- Five held in China food scandal probe, including head of Shanghai Husi Food (Reuters)
- Jobs Hold Sway Over Yellen-Carney as Central Banks Splinter (BBG)
Despite yesterday's lackluster earnings the most recent market levitation on low volume was largely due to what some considered a moderation in geopolitical tensions after Europe once again showed it is completely incapable of stopping Putin from dominating Europe with his energy trump card, and is so conflicted it is even unable to impose sanctions (despite the US prodding first France with BNP and now Germany with the latest DB revelations to get their act together), as well as it being, well, Tuesday, today's moderate run-up in equity futures can likely be best attributed to momentum algos, which are also rushing to recalibrate and follow the overnight surge in the AUDJPY while ignoring any drifting USDJPY signals.
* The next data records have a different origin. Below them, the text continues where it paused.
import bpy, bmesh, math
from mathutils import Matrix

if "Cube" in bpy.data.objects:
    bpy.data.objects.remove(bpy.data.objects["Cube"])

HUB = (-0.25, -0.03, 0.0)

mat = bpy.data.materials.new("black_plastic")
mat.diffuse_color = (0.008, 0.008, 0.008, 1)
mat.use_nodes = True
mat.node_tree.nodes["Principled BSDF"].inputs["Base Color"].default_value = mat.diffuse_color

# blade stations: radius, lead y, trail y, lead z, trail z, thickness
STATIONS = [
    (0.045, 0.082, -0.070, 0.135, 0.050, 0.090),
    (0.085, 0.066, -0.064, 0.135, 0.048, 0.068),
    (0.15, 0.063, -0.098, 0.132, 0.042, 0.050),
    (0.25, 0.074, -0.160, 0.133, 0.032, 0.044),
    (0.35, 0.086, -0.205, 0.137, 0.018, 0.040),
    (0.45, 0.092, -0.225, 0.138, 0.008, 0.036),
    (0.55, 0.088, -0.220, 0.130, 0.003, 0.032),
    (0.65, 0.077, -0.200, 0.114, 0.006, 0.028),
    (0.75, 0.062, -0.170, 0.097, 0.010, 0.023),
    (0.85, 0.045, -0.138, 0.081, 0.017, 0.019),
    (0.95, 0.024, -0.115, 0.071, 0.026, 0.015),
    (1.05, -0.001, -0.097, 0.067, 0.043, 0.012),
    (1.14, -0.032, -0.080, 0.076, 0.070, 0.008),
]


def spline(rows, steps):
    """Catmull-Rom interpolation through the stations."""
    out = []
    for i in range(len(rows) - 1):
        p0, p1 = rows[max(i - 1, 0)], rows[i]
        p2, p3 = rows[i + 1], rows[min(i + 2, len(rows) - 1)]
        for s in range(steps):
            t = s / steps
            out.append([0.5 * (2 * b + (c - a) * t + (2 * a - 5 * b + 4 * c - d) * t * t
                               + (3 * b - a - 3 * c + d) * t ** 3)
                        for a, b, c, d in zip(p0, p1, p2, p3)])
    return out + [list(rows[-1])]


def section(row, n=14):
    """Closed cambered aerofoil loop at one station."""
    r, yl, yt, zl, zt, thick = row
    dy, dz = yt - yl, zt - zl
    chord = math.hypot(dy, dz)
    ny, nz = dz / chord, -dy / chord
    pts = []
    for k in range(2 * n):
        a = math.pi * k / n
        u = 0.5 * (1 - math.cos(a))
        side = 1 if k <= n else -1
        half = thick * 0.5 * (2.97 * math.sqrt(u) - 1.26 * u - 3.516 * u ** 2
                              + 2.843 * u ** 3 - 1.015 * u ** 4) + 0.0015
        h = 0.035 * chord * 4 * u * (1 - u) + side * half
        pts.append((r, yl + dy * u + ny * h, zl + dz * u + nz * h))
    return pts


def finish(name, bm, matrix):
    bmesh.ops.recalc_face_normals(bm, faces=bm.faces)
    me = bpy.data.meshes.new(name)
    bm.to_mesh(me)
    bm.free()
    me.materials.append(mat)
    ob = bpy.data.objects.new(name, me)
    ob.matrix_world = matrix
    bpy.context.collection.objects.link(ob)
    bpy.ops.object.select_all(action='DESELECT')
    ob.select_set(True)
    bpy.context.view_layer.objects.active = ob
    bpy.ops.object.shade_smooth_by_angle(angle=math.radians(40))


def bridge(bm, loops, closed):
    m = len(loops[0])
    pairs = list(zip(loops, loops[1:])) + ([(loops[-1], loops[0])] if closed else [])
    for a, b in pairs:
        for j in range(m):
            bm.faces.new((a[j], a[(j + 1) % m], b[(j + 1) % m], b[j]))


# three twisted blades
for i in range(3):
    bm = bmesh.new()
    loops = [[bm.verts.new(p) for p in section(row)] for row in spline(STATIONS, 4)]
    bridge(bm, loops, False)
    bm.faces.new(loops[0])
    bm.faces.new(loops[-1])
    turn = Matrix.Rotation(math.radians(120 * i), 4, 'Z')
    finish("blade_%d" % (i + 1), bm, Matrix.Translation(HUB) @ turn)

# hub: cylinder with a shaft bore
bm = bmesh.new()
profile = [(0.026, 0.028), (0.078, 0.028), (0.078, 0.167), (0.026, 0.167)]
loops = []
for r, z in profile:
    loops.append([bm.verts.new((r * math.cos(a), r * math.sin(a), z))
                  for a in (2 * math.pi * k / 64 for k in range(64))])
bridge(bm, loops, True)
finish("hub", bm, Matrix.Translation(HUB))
NY Fed Slams Deutsche Bank (And Its €55 Trillion In Derivatives): Accuses It Of "Significant Operational Risk"Submitted by Tyler Durden on 07/22/2014 20:41 -0400
First it was French BNP that was punished with a $9 billion legal fee after France refused to cancel the Mistral warship shipment to Russia (which promptly led to French National Bank head Christian Noyer to warn that the days of the USD as a reserve currency are numbered), and now moments ago, none other than the 150x-levered NY Fed tapped Angela Merkel on the shoulder with a polite reminder to vote "Yes" on the next, "Level-3" round of Russia sanctions when it revealed, via the WSJ, that "Deutsche Bank's giant U.S. operations suffer from a litany of serious problems, including shoddy financial reporting, inadequate auditing and oversight and weak technology systems." The shortcomings amount to a "systemic breakdown" and "expose the firm to significant operational risk and misstated regulatory reports," said the letter from Daniel Muccia, a New York Fed senior vice president responsible for supervising Deutsche Bank.